* **Exercise objective**:
Return the lines from the start of the data through the line with "colour = (0.6, 0.6, 0.6, 1)". Include both of those lines and no others.

- - -

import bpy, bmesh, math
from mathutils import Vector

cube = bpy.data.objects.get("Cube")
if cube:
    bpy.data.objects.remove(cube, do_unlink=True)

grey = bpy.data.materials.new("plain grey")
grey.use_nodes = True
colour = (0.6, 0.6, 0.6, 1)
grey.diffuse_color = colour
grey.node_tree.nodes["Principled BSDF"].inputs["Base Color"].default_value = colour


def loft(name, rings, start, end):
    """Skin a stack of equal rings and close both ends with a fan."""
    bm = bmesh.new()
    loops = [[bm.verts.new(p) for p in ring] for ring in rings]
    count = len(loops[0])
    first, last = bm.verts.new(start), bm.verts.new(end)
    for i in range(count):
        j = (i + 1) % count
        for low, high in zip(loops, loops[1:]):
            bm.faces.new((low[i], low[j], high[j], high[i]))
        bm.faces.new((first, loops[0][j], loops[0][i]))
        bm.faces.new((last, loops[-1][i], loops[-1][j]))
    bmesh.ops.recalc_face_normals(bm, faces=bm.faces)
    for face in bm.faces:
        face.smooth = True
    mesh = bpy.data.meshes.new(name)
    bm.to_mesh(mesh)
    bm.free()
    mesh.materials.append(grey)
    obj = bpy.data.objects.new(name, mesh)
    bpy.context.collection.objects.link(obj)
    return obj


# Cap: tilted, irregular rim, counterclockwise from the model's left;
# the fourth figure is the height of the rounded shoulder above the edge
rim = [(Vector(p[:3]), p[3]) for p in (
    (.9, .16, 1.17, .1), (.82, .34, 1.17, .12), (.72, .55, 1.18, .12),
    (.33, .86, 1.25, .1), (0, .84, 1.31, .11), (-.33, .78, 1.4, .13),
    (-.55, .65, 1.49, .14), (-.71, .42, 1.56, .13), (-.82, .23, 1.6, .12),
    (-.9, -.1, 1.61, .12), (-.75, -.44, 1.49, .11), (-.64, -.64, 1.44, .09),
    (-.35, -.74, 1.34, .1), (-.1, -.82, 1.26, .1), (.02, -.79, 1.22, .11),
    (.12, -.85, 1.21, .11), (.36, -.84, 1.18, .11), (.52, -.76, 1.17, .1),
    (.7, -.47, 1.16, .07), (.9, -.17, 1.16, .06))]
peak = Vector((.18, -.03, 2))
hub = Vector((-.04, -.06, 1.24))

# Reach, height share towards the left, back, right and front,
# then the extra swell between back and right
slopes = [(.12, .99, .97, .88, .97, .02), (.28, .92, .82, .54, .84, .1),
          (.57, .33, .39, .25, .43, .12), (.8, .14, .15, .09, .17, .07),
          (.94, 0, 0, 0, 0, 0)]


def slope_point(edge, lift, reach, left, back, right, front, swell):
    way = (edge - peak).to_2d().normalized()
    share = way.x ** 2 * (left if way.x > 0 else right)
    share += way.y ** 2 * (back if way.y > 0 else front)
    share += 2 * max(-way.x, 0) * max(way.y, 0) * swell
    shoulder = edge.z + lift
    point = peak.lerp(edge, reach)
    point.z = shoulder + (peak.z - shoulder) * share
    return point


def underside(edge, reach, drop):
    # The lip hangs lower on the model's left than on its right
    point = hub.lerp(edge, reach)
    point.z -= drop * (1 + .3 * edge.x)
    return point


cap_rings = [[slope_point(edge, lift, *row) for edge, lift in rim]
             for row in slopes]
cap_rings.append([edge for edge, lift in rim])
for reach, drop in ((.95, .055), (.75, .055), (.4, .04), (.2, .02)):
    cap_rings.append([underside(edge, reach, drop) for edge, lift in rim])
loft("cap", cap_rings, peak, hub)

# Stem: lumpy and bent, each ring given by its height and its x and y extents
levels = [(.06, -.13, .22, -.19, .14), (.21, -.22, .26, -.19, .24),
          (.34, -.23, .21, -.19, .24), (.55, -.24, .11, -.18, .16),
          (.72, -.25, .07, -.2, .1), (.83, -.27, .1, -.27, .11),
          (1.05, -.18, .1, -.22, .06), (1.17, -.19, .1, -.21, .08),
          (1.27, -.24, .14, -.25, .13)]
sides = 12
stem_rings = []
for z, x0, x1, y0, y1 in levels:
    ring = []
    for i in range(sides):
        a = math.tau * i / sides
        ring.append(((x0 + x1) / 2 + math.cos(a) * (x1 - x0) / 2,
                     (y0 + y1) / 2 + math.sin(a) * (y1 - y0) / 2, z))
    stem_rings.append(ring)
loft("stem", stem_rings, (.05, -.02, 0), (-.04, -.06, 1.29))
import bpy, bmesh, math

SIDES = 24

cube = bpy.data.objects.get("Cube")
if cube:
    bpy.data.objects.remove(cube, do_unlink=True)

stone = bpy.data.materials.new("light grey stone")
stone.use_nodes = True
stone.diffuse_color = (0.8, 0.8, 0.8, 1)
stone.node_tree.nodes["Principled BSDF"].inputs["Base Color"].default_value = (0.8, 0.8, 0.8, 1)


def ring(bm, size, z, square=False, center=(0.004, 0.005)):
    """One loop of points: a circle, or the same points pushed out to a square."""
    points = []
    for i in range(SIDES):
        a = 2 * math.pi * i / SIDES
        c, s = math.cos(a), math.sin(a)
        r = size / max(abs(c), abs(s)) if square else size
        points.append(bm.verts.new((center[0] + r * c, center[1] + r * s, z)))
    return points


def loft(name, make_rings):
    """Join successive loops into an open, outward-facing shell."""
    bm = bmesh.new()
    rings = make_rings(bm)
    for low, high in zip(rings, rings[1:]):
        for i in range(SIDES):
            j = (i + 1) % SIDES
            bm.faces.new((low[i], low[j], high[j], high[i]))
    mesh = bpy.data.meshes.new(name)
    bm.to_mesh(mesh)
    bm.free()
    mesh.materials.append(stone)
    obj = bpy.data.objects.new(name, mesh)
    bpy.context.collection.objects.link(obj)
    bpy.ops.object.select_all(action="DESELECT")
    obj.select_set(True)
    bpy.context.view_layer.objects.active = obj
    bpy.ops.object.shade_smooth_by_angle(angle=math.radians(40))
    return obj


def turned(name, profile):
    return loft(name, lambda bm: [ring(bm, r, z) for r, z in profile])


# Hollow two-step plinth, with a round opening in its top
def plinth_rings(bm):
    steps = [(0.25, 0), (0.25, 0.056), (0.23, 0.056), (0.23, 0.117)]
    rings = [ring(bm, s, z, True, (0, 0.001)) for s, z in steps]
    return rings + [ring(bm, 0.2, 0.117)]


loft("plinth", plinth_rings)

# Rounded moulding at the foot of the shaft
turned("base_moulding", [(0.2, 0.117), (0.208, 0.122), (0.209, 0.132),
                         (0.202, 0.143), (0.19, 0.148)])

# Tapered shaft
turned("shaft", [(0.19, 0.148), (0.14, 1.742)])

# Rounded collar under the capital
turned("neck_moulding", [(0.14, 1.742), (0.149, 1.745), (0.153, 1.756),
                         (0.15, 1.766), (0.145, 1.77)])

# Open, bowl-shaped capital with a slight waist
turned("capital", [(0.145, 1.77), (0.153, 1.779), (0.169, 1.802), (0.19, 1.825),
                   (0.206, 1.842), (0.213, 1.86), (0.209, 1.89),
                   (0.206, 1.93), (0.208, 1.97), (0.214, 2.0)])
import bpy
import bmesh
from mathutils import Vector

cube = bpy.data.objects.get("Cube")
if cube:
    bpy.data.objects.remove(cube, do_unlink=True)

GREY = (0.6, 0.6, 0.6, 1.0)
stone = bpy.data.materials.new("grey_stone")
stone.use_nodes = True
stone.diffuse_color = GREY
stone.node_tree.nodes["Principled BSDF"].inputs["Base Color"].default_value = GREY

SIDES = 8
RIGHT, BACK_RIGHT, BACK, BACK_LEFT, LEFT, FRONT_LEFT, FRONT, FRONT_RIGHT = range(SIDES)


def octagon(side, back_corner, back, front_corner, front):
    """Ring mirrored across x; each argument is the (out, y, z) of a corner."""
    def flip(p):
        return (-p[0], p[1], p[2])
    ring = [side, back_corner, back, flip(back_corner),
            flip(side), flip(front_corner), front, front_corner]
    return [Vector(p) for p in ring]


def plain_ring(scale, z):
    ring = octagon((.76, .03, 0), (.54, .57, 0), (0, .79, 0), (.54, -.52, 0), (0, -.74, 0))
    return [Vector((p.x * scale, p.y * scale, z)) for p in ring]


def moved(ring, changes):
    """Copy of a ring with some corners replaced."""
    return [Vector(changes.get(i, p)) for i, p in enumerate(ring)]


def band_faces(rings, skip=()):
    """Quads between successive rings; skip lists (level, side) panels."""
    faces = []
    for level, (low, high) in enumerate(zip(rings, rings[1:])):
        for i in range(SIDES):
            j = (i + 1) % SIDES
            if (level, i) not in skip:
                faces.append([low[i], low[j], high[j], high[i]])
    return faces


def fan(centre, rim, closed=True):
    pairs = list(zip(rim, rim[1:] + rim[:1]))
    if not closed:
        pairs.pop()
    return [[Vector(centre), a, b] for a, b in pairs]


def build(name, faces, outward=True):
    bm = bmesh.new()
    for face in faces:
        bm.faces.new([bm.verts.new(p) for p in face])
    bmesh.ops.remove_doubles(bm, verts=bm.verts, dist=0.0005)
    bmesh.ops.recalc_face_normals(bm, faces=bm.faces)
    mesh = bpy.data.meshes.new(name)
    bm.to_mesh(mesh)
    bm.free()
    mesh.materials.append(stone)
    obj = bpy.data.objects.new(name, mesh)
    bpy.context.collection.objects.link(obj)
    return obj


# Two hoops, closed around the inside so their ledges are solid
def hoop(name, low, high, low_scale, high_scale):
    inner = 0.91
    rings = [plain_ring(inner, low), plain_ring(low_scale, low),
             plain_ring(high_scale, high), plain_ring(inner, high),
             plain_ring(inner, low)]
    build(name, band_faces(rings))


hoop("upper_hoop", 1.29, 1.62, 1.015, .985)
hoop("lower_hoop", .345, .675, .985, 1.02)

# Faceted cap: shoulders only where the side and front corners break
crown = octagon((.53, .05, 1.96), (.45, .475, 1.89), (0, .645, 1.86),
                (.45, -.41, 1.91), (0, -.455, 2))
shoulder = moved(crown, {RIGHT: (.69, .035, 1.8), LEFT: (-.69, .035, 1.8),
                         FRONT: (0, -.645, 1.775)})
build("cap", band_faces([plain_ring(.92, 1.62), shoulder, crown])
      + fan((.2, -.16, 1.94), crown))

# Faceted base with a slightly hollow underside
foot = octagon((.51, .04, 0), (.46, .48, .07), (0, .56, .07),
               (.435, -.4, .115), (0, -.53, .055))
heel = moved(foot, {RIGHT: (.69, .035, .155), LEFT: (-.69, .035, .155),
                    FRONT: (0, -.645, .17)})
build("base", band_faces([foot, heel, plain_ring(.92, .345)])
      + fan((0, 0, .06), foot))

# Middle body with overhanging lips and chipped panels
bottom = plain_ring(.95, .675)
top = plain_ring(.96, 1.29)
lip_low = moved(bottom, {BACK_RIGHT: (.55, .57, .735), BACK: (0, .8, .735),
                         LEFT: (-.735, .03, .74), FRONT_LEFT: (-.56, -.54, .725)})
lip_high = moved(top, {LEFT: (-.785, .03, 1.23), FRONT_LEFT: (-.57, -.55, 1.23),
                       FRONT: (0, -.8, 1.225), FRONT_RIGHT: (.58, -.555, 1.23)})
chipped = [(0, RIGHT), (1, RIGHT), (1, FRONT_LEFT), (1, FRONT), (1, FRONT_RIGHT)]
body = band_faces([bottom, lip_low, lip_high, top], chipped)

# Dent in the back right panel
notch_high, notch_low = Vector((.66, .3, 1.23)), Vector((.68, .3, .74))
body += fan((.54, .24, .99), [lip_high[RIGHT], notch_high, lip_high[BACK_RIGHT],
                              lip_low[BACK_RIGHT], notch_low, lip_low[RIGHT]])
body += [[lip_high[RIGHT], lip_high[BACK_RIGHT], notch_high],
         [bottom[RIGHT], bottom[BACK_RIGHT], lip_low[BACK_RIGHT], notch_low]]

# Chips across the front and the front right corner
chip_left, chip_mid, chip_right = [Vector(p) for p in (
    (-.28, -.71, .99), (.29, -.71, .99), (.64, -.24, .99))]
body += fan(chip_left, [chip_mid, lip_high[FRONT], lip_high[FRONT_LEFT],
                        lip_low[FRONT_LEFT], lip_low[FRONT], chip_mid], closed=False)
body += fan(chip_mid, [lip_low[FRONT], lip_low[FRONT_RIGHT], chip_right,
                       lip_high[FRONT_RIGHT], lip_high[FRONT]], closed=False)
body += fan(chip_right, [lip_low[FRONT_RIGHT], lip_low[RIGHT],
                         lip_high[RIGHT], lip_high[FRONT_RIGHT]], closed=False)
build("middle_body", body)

- - -

* **Completed exercise**:
import bpy, bmesh, math
from mathutils import Vector

cube = bpy.data.objects.get("Cube")
if cube:
    bpy.data.objects.remove(cube, do_unlink=True)

grey = bpy.data.materials.new("plain grey")
grey.use_nodes = True
colour = (0.6, 0.6, 0.6, 1)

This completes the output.